Problem statement:
Print exactly what the entries say, line by line, from the first line down to the one with "ob = bpy.data.objects.new(name, me)", inclusive.

Available records:
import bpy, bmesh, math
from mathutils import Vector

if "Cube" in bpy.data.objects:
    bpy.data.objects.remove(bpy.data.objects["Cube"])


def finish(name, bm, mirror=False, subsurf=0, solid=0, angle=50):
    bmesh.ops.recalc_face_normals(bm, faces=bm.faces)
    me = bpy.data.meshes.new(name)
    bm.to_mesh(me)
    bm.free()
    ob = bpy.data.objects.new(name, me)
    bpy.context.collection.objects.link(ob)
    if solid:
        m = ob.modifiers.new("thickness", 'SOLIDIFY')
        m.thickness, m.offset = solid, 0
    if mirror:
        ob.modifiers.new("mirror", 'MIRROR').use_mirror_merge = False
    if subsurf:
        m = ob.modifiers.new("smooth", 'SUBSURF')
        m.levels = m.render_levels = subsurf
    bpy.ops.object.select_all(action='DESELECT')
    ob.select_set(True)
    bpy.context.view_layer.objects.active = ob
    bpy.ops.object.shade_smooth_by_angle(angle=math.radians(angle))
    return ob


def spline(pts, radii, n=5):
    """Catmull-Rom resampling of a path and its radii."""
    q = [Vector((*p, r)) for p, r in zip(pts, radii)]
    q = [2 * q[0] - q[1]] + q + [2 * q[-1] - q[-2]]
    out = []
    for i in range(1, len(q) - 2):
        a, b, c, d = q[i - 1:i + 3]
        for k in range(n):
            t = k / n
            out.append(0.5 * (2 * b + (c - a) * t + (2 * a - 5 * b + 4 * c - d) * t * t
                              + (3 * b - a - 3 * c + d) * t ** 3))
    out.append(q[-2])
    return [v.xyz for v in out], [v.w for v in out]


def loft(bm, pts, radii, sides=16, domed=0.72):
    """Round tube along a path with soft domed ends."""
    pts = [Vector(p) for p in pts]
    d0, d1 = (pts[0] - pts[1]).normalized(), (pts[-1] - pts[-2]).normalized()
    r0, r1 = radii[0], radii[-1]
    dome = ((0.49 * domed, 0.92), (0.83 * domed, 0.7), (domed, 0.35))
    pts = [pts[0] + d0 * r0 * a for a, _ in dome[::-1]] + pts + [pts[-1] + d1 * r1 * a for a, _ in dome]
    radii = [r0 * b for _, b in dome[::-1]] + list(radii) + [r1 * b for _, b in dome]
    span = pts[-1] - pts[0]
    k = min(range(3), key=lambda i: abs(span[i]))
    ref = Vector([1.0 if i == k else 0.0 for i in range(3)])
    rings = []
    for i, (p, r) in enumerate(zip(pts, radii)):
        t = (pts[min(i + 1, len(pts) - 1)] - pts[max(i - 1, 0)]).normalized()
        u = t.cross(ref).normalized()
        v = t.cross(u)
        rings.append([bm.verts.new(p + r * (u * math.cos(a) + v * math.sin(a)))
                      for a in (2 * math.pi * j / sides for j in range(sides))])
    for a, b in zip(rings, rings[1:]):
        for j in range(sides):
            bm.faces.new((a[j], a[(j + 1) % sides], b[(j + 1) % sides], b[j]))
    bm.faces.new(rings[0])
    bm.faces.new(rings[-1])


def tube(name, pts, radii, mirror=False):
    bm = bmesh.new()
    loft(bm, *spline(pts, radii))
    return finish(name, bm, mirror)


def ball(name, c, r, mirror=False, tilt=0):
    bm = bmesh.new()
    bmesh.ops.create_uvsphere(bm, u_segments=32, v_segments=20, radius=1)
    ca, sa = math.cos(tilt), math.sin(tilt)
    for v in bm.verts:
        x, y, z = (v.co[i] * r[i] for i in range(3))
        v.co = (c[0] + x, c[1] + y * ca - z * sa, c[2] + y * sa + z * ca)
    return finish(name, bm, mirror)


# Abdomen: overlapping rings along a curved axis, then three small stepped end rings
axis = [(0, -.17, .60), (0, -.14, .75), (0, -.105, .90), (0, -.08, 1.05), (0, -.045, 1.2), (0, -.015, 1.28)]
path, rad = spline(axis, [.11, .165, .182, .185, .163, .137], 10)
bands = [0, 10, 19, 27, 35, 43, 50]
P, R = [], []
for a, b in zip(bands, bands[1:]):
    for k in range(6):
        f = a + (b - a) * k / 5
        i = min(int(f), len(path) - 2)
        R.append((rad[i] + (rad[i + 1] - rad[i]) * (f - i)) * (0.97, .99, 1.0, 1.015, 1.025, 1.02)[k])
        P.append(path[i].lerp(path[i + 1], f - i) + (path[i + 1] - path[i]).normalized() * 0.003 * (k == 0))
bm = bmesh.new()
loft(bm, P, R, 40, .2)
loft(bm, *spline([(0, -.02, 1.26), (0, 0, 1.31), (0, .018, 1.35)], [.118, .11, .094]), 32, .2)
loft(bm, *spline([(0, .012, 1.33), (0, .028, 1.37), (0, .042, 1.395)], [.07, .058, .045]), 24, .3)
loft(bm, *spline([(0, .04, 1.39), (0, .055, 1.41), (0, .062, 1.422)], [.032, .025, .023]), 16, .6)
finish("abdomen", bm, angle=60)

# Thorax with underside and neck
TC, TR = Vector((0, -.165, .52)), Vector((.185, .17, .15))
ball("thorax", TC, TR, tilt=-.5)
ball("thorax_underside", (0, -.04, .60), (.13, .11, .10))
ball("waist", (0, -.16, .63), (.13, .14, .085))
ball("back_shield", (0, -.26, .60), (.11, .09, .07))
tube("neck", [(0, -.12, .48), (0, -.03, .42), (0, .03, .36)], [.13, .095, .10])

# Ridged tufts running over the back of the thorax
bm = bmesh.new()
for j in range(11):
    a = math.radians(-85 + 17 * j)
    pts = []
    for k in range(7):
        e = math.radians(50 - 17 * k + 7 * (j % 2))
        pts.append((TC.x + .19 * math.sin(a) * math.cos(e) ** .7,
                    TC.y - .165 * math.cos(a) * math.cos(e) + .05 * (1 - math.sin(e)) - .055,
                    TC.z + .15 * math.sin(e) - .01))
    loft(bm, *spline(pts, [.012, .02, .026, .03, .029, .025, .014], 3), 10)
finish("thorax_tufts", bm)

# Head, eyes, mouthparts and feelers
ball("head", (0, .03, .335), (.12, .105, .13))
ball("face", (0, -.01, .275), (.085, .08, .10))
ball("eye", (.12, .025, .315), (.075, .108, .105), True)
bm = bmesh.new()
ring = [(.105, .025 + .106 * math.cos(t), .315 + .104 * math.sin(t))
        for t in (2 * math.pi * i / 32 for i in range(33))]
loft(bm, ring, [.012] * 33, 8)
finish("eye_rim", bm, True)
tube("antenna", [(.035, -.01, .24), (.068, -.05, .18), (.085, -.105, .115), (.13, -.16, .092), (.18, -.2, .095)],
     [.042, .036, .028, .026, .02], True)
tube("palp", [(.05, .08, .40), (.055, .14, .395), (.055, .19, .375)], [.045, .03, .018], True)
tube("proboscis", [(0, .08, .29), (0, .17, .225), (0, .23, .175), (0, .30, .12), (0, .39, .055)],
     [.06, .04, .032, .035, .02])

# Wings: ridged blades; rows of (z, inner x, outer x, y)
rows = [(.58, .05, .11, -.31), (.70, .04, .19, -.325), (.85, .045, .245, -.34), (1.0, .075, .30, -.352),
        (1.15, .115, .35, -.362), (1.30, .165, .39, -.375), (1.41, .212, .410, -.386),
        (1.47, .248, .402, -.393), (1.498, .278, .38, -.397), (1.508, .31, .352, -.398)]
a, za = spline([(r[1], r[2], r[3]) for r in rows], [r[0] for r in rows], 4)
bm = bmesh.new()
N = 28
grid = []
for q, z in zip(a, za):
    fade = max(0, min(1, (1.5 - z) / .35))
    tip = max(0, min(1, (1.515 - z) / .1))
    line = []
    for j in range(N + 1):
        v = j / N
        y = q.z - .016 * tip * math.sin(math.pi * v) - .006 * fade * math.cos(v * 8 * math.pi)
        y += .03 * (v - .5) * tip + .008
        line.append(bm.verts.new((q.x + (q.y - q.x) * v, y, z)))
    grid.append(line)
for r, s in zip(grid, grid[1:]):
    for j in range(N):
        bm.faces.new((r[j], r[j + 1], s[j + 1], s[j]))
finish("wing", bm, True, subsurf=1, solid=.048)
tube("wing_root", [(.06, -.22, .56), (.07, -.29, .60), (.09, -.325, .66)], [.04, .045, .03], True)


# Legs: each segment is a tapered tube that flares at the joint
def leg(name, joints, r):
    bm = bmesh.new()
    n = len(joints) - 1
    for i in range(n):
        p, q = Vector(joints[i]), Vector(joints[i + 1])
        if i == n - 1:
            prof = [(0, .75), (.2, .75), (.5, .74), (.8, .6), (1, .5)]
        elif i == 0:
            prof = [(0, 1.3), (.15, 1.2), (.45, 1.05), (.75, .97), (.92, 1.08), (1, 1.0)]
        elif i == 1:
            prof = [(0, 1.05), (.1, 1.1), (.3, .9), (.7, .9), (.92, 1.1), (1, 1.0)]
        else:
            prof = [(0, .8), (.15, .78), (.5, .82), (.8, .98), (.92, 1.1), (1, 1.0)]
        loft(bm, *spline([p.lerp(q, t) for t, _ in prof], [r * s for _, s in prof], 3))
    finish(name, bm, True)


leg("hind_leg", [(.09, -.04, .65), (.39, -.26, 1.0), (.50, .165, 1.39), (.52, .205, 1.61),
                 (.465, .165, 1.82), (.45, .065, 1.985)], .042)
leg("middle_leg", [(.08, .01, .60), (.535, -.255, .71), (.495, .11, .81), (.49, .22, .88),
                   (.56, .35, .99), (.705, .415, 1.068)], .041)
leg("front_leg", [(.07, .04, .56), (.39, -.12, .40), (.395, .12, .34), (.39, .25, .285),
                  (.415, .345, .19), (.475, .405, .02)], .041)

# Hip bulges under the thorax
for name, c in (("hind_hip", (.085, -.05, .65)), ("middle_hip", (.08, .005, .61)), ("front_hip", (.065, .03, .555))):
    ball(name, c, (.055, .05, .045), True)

Task answer:
import bpy, bmesh, math
from mathutils import Vector

if "Cube" in bpy.data.objects:
    bpy.data.objects.remove(bpy.data.objects["Cube"])


def finish(name, bm, mirror=False, subsurf=0, solid=0, angle=50):
    bmesh.ops.recalc_face_normals(bm, faces=bm.faces)
    me = bpy.data.meshes.new(name)
    bm.to_mesh(me)
    bm.free()
    ob = bpy.data.objects.new(name, me)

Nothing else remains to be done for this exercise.